World Library  
Flag as Inappropriate
Email this Article

United Express Flight 2415

Article Id: WHEBN0032355261
Reproduction Date:

Title: United Express Flight 2415  
Author: World Heritage Encyclopedia
Language: English
Subject: Aviation accidents and incidents in 1989, Olympic Aviation Flight 545, 1989 Jamba Hercules crash, China Airlines Flight 204, Pakistan International Airlines Flight 404
Publisher: World Heritage Encyclopedia

United Express Flight 2415

United Express Flight 2415
Occurrence summary
Date 26 December 1989
Site Tri-Cities Airport, Pasco, Washington, United States
Passengers 4
Crew 2
Fatalities 6
Survivors 0
Aircraft type BAe Jetstream 31
Operator North Pacific Airlines dba United Express
Registration N410UE
Flight origin Seattle–Tacoma International Airport, Seattle, Washington
Stopover Yakima Air Terminal, Yakima, Washington
Destination Tri-Cities Airport, Pasco, Washington

North Pacific Airlines Flight 5925, operated for United Express with a BAe Jetstream 31, as flight 2415, was a regularly scheduled flight from Seattle to Pasco, with an intermediate stop in Yakima.

On December 26, 1989, United Express Flight 2415, operated by North Pacific Airlines BAe Jetstream 31, crashed 400 feet short of runway 21R at Tri-Cities Airport, in Pasco, Washington at 22:30. The two pilots and four passengers were killed in the crash.

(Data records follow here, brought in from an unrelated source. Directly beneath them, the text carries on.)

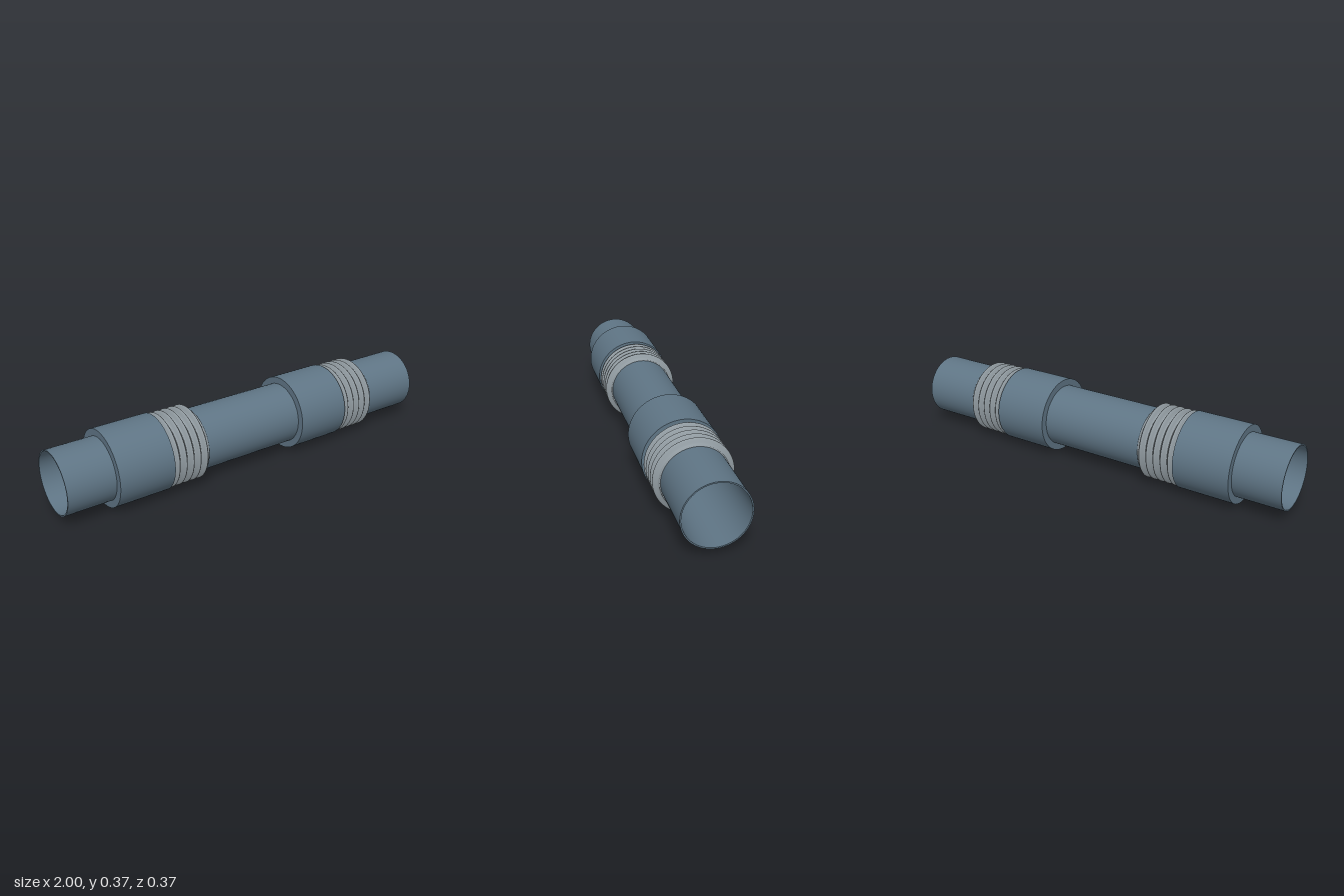
import * as THREE from 'three';
import { toCreasedNormals } from 'three/addons/utils/BufferGeometryUtils.js';

const AXIS_Y = 0.1865;
const PIPE_R = 0.151, BORE_R = 0.145, SLEEVE_R = 0.1845;
const SEGMENTS = 80;

const steel = new THREE.MeshStandardMaterial({ color: 0x5f7585 });
const bellowsMetal = new THREE.MeshStandardMaterial({ color: 0x929ca2 });

// Revolve a profile of [x, radius] pairs about the pipe axis
function revolve(name, profile, material, crease) {
  const points = profile.map(([x, r]) => new THREE.Vector2(r, x));
  let geometry = new THREE.LatheGeometry(points, SEGMENTS);
  geometry.rotateZ(-Math.PI / 2);
  if (crease) geometry = toCreasedNormals(geometry, 0.6);
  const mesh = new THREE.Mesh(geometry, material);
  mesh.name = name;
  return mesh;
}

// Hollow tube with flat ring ends
function tube(name, x0, x1, inner, outer, material) {
  const profile = [[x0, inner], [x0, outer], [x1, outer], [x1, inner], [x0, inner]];
  return revolve(name, profile, material, true);
}

// Corrugated profile: five rounded ridges between two short cuffs
function bellowsProfile(x0, x1) {
  const ridges = 5, steps = 12, cuff = 0.006;
  const valley = 0.156, peak = 0.181;
  const start = x0 + cuff, length = x1 - x0 - 2 * cuff;
  const profile = [[x0, PIPE_R], [x0, valley]];
  for (let i = 0; i <= ridges * steps; i++) {
    const t = i / (ridges * steps);
    const wave = 0.5 - 0.5 * Math.cos(t * ridges * Math.PI * 2);
    profile.push([start + t * length, valley + (peak - valley) * wave]);
  }
  profile.push([x1, valley], [x1, PIPE_R]);
  return profile;
}

export function createModel() {
  const model = new THREE.Group();
  model.name = 'expansionJointPipe';

  // Straight pipe running through both joints
  model.add(tube('pipe', -1, 1, BORE_R, PIPE_R, steel));

  // Two identical joints: a thick sleeve followed by a bellows
  [-0.5, 0.5].forEach((x, i) => {
    const joint = new THREE.Group();
    joint.name = i === 0 ? 'rightJoint' : 'leftJoint';
    joint.add(tube('sleeve', -0.27, 0.005, PIPE_R - 0.002, SLEEVE_R, steel));
    joint.add(revolve('bellows', bellowsProfile(0.005, 0.203), bellowsMetal, false));
    joint.position.x = x;
    model.add(joint);
  });

  model.children.forEach((part) => { part.position.y = AXIS_Y; });
  return model;
}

Flight 2415 took off from Seattle forty minutes late due to weather at 20:45 for Yakima. On the ground in Yakima, Captain Barry Roberts refused the ramp agent's offer to have the aircraft deiced. The ramp agent had seen First Officer Douglas McInroe and deadheading pilot Kim Shewmaker knocking ice off the wings. At 22:00, Flight 2415 took off from Yakima without being deiced with four passengers and two pilots. It was the only flight that evening in Yakima that hadn't been deiced.

First Officer McInroe radioed Pasco tower that they were on short final to runway 21R at 22:30. It was the last communication received from the aircraft. The air traffic controller in Pasco tower observed Flight 2415 flying higher and descending faster than normal before crashing into the ground. At 22:34 rescue crews arrived at the crash site, there were no survivors. [1]

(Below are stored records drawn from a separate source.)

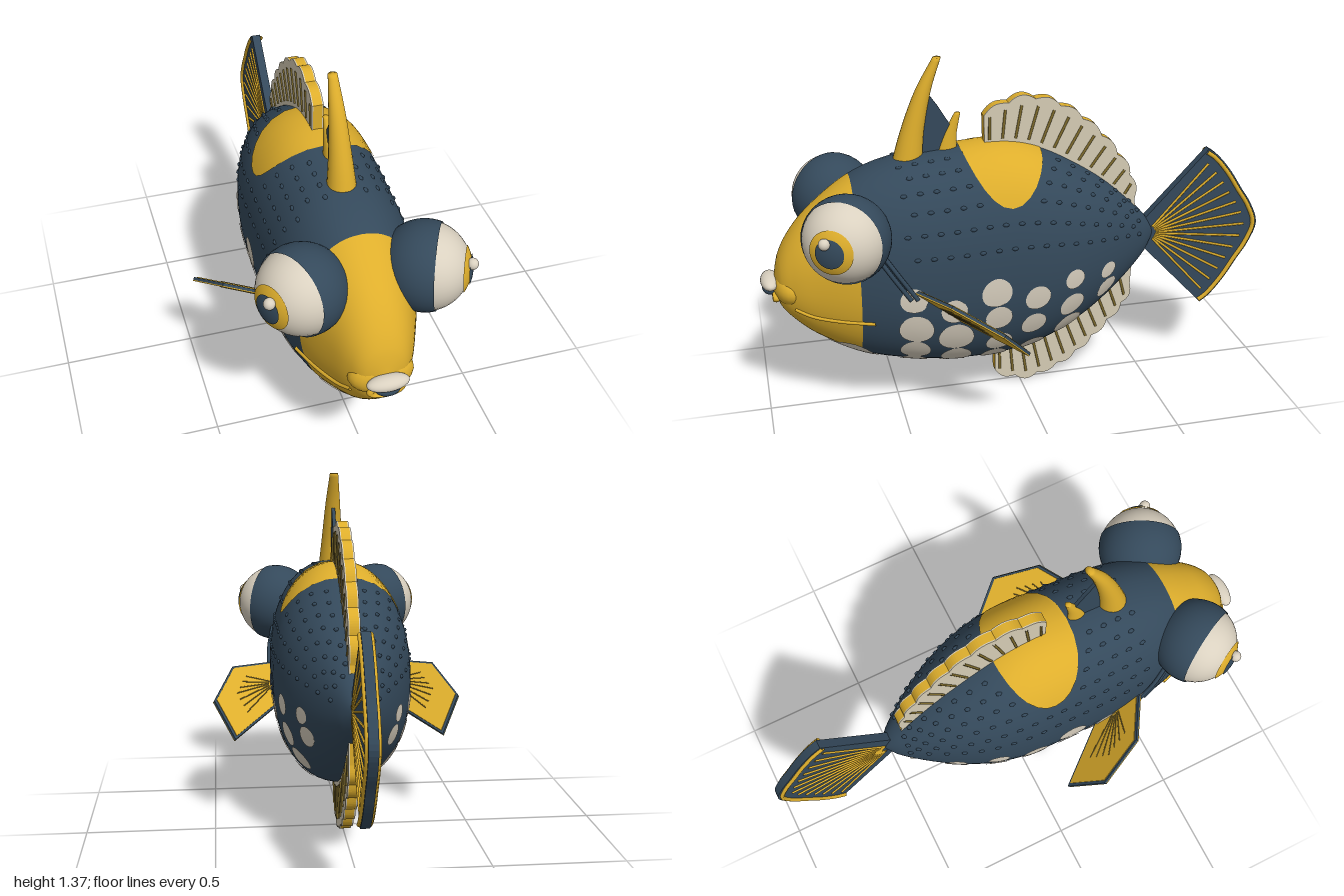
import * as THREE from 'three';
import { mergeVertices, mergeGeometries } from 'three/addons/utils/BufferGeometryUtils.js';

const V = (x, y, z) => new THREE.Vector3(x, y, z);
const mat = (name, color) => new THREE.MeshStandardMaterial({ name, color, side: THREE.DoubleSide });

// Body stations: z, top, bottom, half width
const ST = [
  [-0.548, 0.61, 0.59, 0.008], [-0.5, 0.685, 0.51, 0.06], [-0.35, 0.83, 0.37, 0.16], [-0.2, 0.935, 0.265, 0.228],
  [-0.05, 1.01, 0.195, 0.262], [0.1, 1.035, 0.163, 0.267], [0.3, 1.02, 0.163, 0.265], [0.5, 0.995, 0.195, 0.252],
  [0.65, 0.94, 0.24, 0.215], [0.8, 0.83, 0.325, 0.155], [0.88, 0.74, 0.395, 0.115], [0.93, 0.645, 0.46, 0.07], [0.948, 0.56, 0.52, 0.01],
];
const slope = (i, k) => {
  const a = ST[Math.max(i - 1, 0)], b = ST[Math.min(i + 1, ST.length - 1)];
  return (b[k] - a[k]) / (b[0] - a[0]);
};
function station(z) {
  let i = 0;
  while (i < ST.length - 2 && z > ST[i + 1][0]) i++;
  const d = ST[i + 1][0] - ST[i][0], t = THREE.MathUtils.clamp((z - ST[i][0]) / d, 0, 1);
  const [top, bot, w] = [1, 2, 3].map(k => {
    const t2 = t * t, t3 = t2 * t;
    return (2 * t3 - 3 * t2 + 1) * ST[i][k] + (t3 - 2 * t2 + t) * d * slope(i, k)
      + (3 * t2 - 2 * t3) * ST[i + 1][k] + (t3 - t2) * d * slope(i + 1, k);
  });
  return { top, bot, w, c: (top + bot) / 2, h: (top - bot) / 2 };
}
const POW = 0.92;
const sp = v => Math.sign(v) * Math.abs(v) ** POW;
// Point on the body; angle 0 is the back ridge, PI the belly
function skin(z, a, off = 0) {
  const s = station(z);
  return V((s.w + off) * sp(Math.sin(a)), s.c + (s.h + off) * sp(Math.cos(a)), z);
}
function angleAt(z, y) {
  const s = station(z), k = THREE.MathUtils.clamp((y - s.c) / s.h, -1, 1);
  return Math.acos(Math.sign(k) * Math.abs(k) ** (1 / POW));
}
// Surface facing along du x dv
function surface(fn, nu, nv) {
  const pos = [], idx = [];
  for (let i = 0; i <= nu; i++) for (let j = 0; j <= nv; j++) pos.push(...fn(i / nu, j / nv).toArray());
  for (let i = 0; i < nu; i++) for (let j = 0; j < nv; j++) {
    const a = i * (nv + 1) + j, b = a + nv + 1;
    idx.push(a, b, b + 1, a, b + 1, a + 1);
  }
  let g = new THREE.BufferGeometry();
  g.setAttribute('position', new THREE.Float32BufferAttribute(pos, 3));
  g.setIndex(idx);
  g = mergeVertices(g, 1e-5);
  g.computeVertexNormals();
  return g;
}
const bodyPart = (z0, z1, n) => surface((u, v) => skin(z0 + (z1 - z0) * u, v * Math.PI * 2), n, 56);
const patch = (z, a, rz, ra, n) => surface((u, v) => {
  const t = v * Math.PI * 2;
  return skin(z + rz * u * Math.cos(t), a + ra * u * Math.sin(t), 0.004);
}, n, 28);
const spline = pts => new THREE.CatmullRomCurve3(pts, false, 'centripetal');
const tube = (pts, r, n = 16) => new THREE.TubeGeometry(spline(pts), n, r, 6);
const rod = (a, b, r) => new THREE.TubeGeometry(new THREE.LineCurve3(a, b), 1, r, 6);
function ball(r, sx, sy, sz, x, y, z) {
  return new THREE.SphereGeometry(r, 24, 16).scale(sx, sy, sz).translate(x, y, z);
}
// Slab across x from an outline of points in the z-y plane
function slab(pts, thick, x = 0) {
  const shape = new THREE.Shape(pts.map(p => new THREE.Vector2(p.z, p.y)));
  return new THREE.ExtrudeGeometry(shape, { depth: thick, bevelEnabled: false })
    .translate(0, 0, -thick / 2).rotateY(-Math.PI / 2).translate(x, 0, 0);
}
// Mirrored copy across x = 0 with corner order restored
function mirrored(g) {
  const m = (g.index ? g.toNonIndexed() : g.clone()).scale(-1, 1, 1);
  for (const at of Object.values(m.attributes)) {
    const n = at.itemSize, A = at.array;
    for (let i = 0; i < at.count; i += 3) for (let k = 0; k < n; k++) {
      const p = (i + 1) * n + k, q = (i + 2) * n + k;
      [A[p], A[q]] = [A[q], A[p]];
    }
  }
  return m;
}

export function createModel() {
  const model = new THREE.Group();
  const blue = mat('slateBlue', 0x34495b), yellow = mat('goldenYellow', 0xdeae2c);
  const cream = mat('cream', 0xdad1c0), finCream = mat('finCream', 0xd5ccb4), olive = mat('oliveRay', 0x7d6a2c);
  const add = (name, g, m) => { const o = new THREE.Mesh(g, m); o.name = name; model.add(o); };
  const pair = (name, g, m) => { add(name + 'Left', g, m); add(name + 'Right', mirrored(g), m); };

  // Body, face and markings
  add('body', bodyPart(-0.548, 0.645, 60), blue);
  add('face', bodyPart(0.645, 0.948, 32), yellow);
  add('saddle', patch(0.08, 0, 0.155, 1.0, 14), yellow);
  add('bellyPatch', patch(0.67, Math.PI, 0.1, 0.68, 10), cream);
  const spots = [
    [0.46, 0.53, 0.05], [0.31, 0.47, 0.05], [0.15, 0.53, 0.058], [-0.01, 0.49, 0.05], [-0.16, 0.54, 0.04], [-0.31, 0.535, 0.033],
    [0.45, 0.4, 0.065], [0.3, 0.345, 0.068], [0.14, 0.42, 0.052], [0, 0.37, 0.05], [-0.155, 0.425, 0.05], [-0.31, 0.455, 0.042],
    [0.45, 0.29, 0.058], [0.29, 0.235, 0.06], [0.13, 0.295, 0.052], [-0.01, 0.24, 0.052], [-0.15, 0.325, 0.055],
  ].map(([z, y, r]) => [z, angleAt(z, y), r]);
  spots.push([0.45, 2.72, 0.052], [0.3, 2.78, 0.05], [0.14, 2.62, 0.05]);
  pair('bellySpots', mergeGeometries(spots.map(([z, a, r]) =>
    patch(z, a, r, r * 0.01 / skin(z, a).distanceTo(skin(z, a + 0.01)), 4))), cream);
  // Rows of small scale bumps on the upper flanks
  const bumps = [];
  for (let row = 0; row < 6; row++) for (let i = 0; i < 16; i++) {
    const z = 0.47 - i * 0.06 - (row % 2) * 0.03, a = 0.26 + row * 0.22;
    if (((z - 0.08) / 0.17) ** 2 + a ** 2 < 1.1) continue;
    const p = skin(z, a, -0.003);
    bumps.push(new THREE.SphereGeometry(0.01, 6, 4).scale(1, 0.8, 1.4).translate(p.x, p.y, p.z));
  }
  pair('scaleBumps', mergeGeometries(bumps), blue);

  // Eyes: nested colour bands around a slanted axis
  const q = new THREE.Quaternion().setFromUnitVectors(V(0, 1, 0), V(0.88, 0.06, 0.47).normalize());
  const band = (r, t0, t1) => new THREE.SphereGeometry(r, 36, 16, 0, Math.PI * 2, t0, t1 - t0)
    .applyQuaternion(q).translate(0.22, 0.79, 0.688);
  pair('eyeLid', band(0.162, 1.26, Math.PI), blue);
  pair('eyeWhite', band(0.158, 0.48, 1.36), cream);
  pair('iris', band(0.162, 0, 0.53), yellow);
  pair('pupil', band(0.166, 0, 0.33), blue);
  pair('eyeGlint', ball(0.021, 1, 1, 1, 0.355, 0.837, 0.778), cream);
  for (const d of [0, 0.024]) {
    const at = (z, y) => skin(z - d, angleAt(z - d, y), 0.008);
    pair('cheekGroove', tube([at(0.59, 0.72), at(0.53, 0.63), at(0.47, 0.54)], 0.009), blue);
  }

  // Snout, lips and smile line
  add('snout', ball(1, 0.118, 0.075, 0.07, 0, 0.535, 0.885), yellow);
  add('upperLip', ball(1, 0.076, 0.027, 0.035, 0, 0.555, 0.962), cream);
  add('mouth', ball(1, 0.045, 0.022, 0.03, 0, 0.527, 0.962), blue);
  add('lowerLip', new THREE.TorusGeometry(0.056, 0.013, 10, 30).scale(1, 0.4, 1).translate(0, 0.505, 0.945), yellow);
  pair('smileLine', tube([[0.88, 0.475], [0.82, 0.452], [0.72, 0.44], [0.6, 0.435]]
    .map(([z, y]) => skin(z, angleAt(z, y), 0.004)), 0.007), yellow);

  // Back spines, tapered sweeps with the membrane behind
  const spine = (pts, rx0, rx1, rz0, rz1) => {
    const c = spline(pts);
    return surface((u, v) => {
      const t = v * Math.PI * 2, k = u > 0.97 ? 0 : 1;
      return c.getPoint(Math.min(u / 0.96, 1))
        .add(V(k * (rx0 + (rx1 - rx0) * u) * Math.cos(t), 0, -k * (rz0 + (rz1 - rz0) * u) * Math.sin(t)));
    }, 25, 20);
  };
  add('frontSpine', spine([V(0, 0.97, 0.43), V(0, 1.1, 0.405), V(0, 1.25, 0.36), V(0, 1.37, 0.306)], 0.054, 0.015, 0.058, 0.013), yellow);
  add('rearSpine', spine([V(0, 0.99, 0.28), V(0, 1.07, 0.265), V(0, 1.155, 0.235)], 0.022, 0.01, 0.04, 0.01), yellow);
  add('spineMembrane', slab([V(0, 1.0, 0.4), V(0, 1.24, 0.345), V(0, 1.19, 0.31), V(0, 1.11, 0.262), V(0, 1.0, 0.26)], 0.014), blue);

  // Scalloped back and belly fins: yellow core, cream sides, slanted rays
  function longFin(name, edge, zA, zB, up) {
    const c = spline(edge.map(([z, y]) => V(0, y, z))), n = 88, outer = [], inner = [];
    const base = (t, sink) => {
      const z = zA + (zB - zA) * t, s = station(z);
      return V(0, up ? s.top - sink : s.bot + sink, z);
    };
    for (let i = 0; i <= n; i++) {
      const t = i / n, tan = c.getTangentAt(t), k = 0.015 * Math.abs(Math.sin(t * Math.PI * 8)) * (up ? 1 : -1);
      outer.push(c.getPointAt(t).add(V(0, -tan.z * k, tan.y * k)));
      if (i % 4 === 0) inner.unshift(base(t, 0.03));
    }
    const outline = [...outer, ...inner];
    add(name + 'Core', slab(outline, 0.034), yellow);
    for (const s of [-1, 1]) {
      add(name + 'Side', slab(outline, 0.005, s * 0.0195), finCream);
      const rays = [];
      for (let i = 0; i < 12; i++) {
        const t = 0.03 + i * 0.08, a = base(t, 0), b = c.getPointAt(t);
        const f = a.clone().lerp(b, 0.1), e = a.clone().lerp(b, 0.86);
        f.x = e.x = s * 0.022;
        rays.push(rod(f, e, 0.0055));
      }
      add(name + 'Rays', mergeGeometries(rays), olive);
    }
  }
  longFin('dorsalFin', [[0.14, 1.14], [0.08, 1.17], [-0.01, 1.195], [-0.1, 1.18], [-0.2, 1.13], [-0.3, 1.045], [-0.38, 0.95], [-0.44, 0.85], [-0.46, 0.75]], 0.138, -0.47, true);
  longFin('analFin', [[0.105, 0.06], [0.05, 0.035], [-0.03, 0.018], [-0.12, 0.045], [-0.2, 0.085], [-0.28, 0.15], [-0.36, 0.23], [-0.43, 0.315], [-0.455, 0.385]], 0.105, -0.46, false);

  // Tail fan with inset rim and rays
  const rear = spline([[-0.765, 0.93], [-0.8, 0.905], [-0.86, 0.835], [-0.915, 0.75], [-0.96, 0.68], [-0.99, 0.595],
    [-0.96, 0.51], [-0.915, 0.44], [-0.86, 0.355], [-0.8, 0.285], [-0.765, 0.26]].map(([z, y]) => V(0, y, z)));
  const rearPts = rear.getSpacedPoints(40), hub = V(0, 0.597, -0.52);
  add('tailFan', slab([V(0, 0.64, -0.49), ...rearPts, V(0, 0.555, -0.49)], 0.034), blue);
  for (const s of [-1, 1]) {
    const side = p => V(s * 0.018, p.y, p.z);
    add('tailRim', tube(rearPts.map(p => side(p.clone().lerp(hub, 0.035))), 0.0095, 40), yellow);
    const rays = [];
    for (let i = 0; i < 13; i++) {
      const e = rear.getPointAt(0.05 + i * 0.9 / 12);
      rays.push(rod(side(hub.clone().lerp(e, 0.08)), side(hub.clone().lerp(e, 0.88)), 0.005));
    }
    add('tailRays', mergeGeometries(rays), yellow);
  }

  // Side fins: dark core, yellow faces (the upper one inset) and fine rays
  const P = [V(0.25, 0.57, 0.455), V(0.42, 0.575, 0.35), V(0.5, 0.47, 0.18), V(0.42, 0.335, 0.07), V(0.24, 0.425, 0.28)];
  const ex = P[1].clone().sub(P[0]).normalize();
  const nz = ex.clone().cross(P[4].clone().sub(P[0])).normalize(), ey = nz.clone().cross(ex);
  const basis = new THREE.Matrix4().makeBasis(ex, ey, nz).setPosition(P[0]);
  const flat = P.map(p => { const d = p.clone().sub(P[0]); return new THREE.Vector2(d.dot(ex), d.dot(ey)); });
  const mid = flat.reduce((a, p) => a.add(p), new THREE.Vector2()).divideScalar(5);
  const plate = (k, z0, z1) => new THREE.ExtrudeGeometry(
    new THREE.Shape(flat.map(p => mid.clone().lerp(p, k))), { depth: z1 - z0, bevelEnabled: false }).translate(0, 0, z0).applyMatrix4(basis);
  pair('sideFinCore', plate(1, -0.005, 0.006), blue);
  pair('sideFinUpperFace', plate(0.93, 0.006, 0.009), yellow);
  pair('sideFinLowerFace', plate(1, -0.009, -0.005), yellow);
  const root = flat[0].clone().lerp(flat[4], 0.5), finRays = [];
  for (let i = 0; i < 7; i++) {
    const t = 0.2 + i * 0.26, k = Math.floor(t), e = flat[1 + k].clone().lerp(flat[2 + k], t - k);
    const a = root.clone().lerp(e, 0.12), b = root.clone().lerp(e, 0.65);
    for (const z of [-0.009, 0.009]) finRays.push(rod(V(a.x, a.y, z), V(b.x, b.y, z), 0.0025).applyMatrix4(basis));
  }
  pair('sideFinRays', mergeGeometries(finRays), olive);
  return model;
}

The crew executed an excessively steep and unstabilized ILS approach. That approach, along with improper air traffic control commands and aircraft icing, caused the aircraft to stall and crash short of the runway. Both crew members and all four passengers were killed.[2]


  1. ^
  2. ^ Accident description at the Aviation Safety Network

External links

  • NTSB Final Report
This article was sourced from Creative Commons Attribution-ShareAlike License; additional terms may apply. World Heritage Encyclopedia content is assembled from numerous content providers, Open Access Publishing, and in compliance with The Fair Access to Science and Technology Research Act (FASTR), Wikimedia Foundation, Inc., Public Library of Science, The Encyclopedia of Life, Open Book Publishers (OBP), PubMed, U.S. National Library of Medicine, National Center for Biotechnology Information, U.S. National Library of Medicine, National Institutes of Health (NIH), U.S. Department of Health & Human Services, and, which sources content from all federal, state, local, tribal, and territorial government publication portals (.gov, .mil, .edu). Funding for and content contributors is made possible from the U.S. Congress, E-Government Act of 2002.
Crowd sourced content that is contributed to World Heritage Encyclopedia is peer reviewed and edited by our editorial staff to ensure quality scholarly research articles.
By using this site, you agree to the Terms of Use and Privacy Policy. World Heritage Encyclopedia™ is a registered trademark of the World Public Library Association, a non-profit organization.

Copyright © World Library Foundation. All rights reserved. eBooks from Project Gutenberg are sponsored by the World Library Foundation,
a 501c(4) Member's Support Non-Profit Organization, and is NOT affiliated with any governmental agency or department.